**Directions for this task**
Scan the entries below. Return every line that includes "data".

==*==

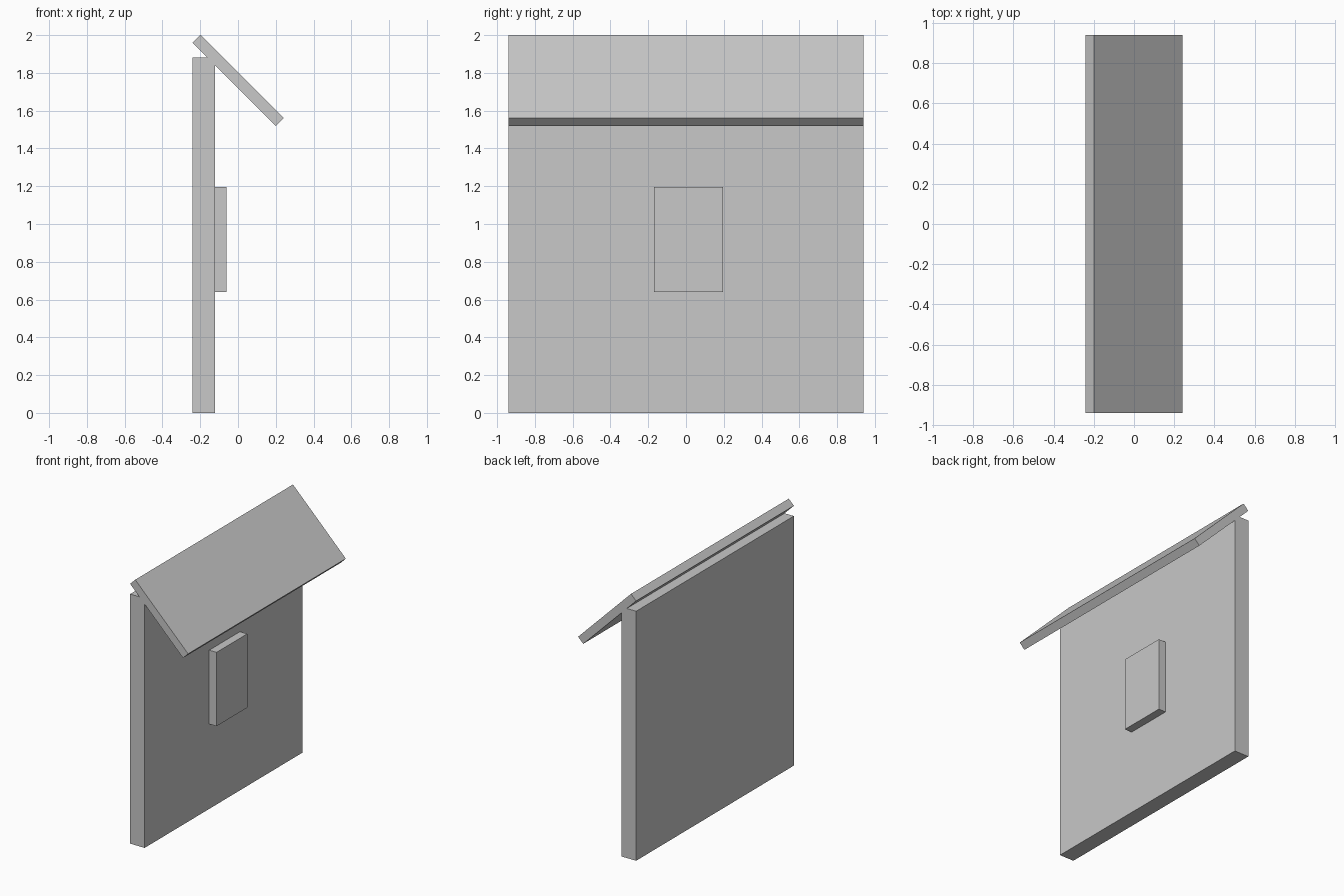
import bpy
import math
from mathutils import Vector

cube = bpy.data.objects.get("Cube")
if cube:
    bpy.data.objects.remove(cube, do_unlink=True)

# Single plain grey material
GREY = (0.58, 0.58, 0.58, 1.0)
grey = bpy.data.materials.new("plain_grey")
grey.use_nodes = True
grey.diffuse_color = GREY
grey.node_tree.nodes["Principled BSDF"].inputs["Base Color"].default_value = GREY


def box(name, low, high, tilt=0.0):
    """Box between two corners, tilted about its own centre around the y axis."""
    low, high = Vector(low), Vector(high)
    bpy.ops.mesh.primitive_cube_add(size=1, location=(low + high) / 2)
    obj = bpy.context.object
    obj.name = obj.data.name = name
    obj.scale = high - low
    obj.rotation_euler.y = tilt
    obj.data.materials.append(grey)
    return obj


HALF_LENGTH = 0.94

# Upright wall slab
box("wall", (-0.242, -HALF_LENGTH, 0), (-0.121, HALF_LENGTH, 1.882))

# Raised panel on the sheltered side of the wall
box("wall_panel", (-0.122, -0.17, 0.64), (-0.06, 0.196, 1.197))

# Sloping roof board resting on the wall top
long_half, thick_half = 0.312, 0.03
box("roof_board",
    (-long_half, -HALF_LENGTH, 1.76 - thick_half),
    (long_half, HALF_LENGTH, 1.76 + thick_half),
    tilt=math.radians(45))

==*==

**Written answer**
cube = bpy.data.objects.get("Cube")
    bpy.data.objects.remove(cube, do_unlink=True)
grey = bpy.data.materials.new("plain_grey")
    obj.name = obj.data.name = name
    obj.data.materials.append(grey)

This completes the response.